Before Thursday’s auction, at which 32 other Egyptian artefacts were also sold, Christie’s said the bust had been “well published and exhibited in the last 30 years”, and that it had established the recent ownership.
But the Egyptian embassy in London complained to the UK Foreign Officethat the sale was “inconsistent with relevant international treaties and conventions”.
Egypt’s former antiquities chief, Zahi Hawass, said the bust appeared to have been “stolen” in the 1970s from the Temple of Karnak. “The owners have given false information,” he told AFP news agency. “They have not shown any legal papers to prove its ownership.”
On Monday night, the Egyptian National Committee for Antiquities Repatriation (NCAR) expressed its “deep discontent of the unprofessional way in which the Egyptian artefacts were sold without the provision of the ownership documents and proof that that the artefacts left Egypt in a legitimate manner”.
“The NCAR also expressed deep bewilderment that the British authorities failed to provide the support expected from it in this regard,” a statement said.
The committee announced that it had decided to instruct a British law firm to file a civil lawsuit over the sale of bust, and that it would also ask Interpol to issue a circular to “track down the illegal sale of Egyptian artefacts worldwide”.
“They left us with no other option but to go to court to restore our smuggled antiquities,” Mr Enany told the BBC.
“We will leave no stone unturned until we repatriate the Tutankhamen bust and the other 32 pieces sold by Christie’s. This is human heritage that should be on public display in its country of origin.”
The BBC understands that a number of Egyptian businessmen and civil society groups have pledged to fund the lawsuit.
The UK has also been asked to prevent the export of Egyptian artefacts before Egyptian authorities have checked ownership documents, Egyptian sources say.
Christie’s reiterated on Tuesday that it had “clearly carried out extensive due diligence” on the Tutankhamun bust.
“We recognise historic objects can give rise to complex discussions about the past; our role today is to continue to provide a transparent, legitimate marketplace upholding the highest standards for the transfer of objects from one generation of collectors to the next,” a statement said.

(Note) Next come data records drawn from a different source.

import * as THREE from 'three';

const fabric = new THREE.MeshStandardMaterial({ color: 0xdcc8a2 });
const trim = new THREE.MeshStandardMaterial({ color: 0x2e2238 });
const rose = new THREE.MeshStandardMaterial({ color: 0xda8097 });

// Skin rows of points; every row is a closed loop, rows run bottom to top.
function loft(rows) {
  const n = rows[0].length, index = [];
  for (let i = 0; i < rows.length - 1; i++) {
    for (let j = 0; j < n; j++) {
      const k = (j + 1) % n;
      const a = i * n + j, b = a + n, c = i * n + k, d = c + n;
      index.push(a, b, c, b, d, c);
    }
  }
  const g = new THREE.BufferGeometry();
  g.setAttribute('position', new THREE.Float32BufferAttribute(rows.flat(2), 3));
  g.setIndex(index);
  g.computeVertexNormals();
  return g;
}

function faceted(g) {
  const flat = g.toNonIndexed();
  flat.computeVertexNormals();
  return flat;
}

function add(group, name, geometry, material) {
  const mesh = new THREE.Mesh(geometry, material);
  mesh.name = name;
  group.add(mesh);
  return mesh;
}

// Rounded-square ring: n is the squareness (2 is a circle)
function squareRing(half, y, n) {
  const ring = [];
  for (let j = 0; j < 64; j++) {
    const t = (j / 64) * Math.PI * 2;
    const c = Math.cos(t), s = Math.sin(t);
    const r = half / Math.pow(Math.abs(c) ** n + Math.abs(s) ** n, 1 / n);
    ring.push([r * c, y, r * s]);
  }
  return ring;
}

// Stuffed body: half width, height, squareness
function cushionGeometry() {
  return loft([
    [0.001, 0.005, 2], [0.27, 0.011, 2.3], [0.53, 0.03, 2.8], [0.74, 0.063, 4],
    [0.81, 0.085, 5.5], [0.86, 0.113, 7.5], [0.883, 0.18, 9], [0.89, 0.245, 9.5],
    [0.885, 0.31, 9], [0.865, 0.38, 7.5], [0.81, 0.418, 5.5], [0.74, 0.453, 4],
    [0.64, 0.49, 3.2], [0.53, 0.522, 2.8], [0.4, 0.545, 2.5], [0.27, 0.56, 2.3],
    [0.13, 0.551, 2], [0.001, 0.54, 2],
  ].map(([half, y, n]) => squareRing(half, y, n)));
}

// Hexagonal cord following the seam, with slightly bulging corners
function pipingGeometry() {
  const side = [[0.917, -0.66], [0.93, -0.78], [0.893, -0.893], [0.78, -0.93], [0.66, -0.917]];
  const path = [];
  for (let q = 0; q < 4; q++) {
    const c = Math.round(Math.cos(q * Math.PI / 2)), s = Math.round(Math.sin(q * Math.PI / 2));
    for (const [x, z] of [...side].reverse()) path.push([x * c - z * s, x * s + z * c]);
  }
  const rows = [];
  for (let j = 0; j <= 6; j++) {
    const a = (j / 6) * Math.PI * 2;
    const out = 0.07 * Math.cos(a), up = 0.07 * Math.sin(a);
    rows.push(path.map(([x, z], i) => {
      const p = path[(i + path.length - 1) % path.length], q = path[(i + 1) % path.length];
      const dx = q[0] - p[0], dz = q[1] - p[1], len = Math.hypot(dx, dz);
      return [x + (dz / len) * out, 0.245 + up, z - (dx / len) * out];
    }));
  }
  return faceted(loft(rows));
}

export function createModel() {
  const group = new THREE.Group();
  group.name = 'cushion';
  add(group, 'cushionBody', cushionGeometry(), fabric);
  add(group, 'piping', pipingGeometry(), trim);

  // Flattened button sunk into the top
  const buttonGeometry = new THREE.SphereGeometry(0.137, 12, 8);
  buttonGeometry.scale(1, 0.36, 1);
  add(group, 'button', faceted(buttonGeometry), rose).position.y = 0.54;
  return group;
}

“Christie’s would not and do not sell any work where there isn’t clear title of ownership and a thorough understanding of modern provenance.”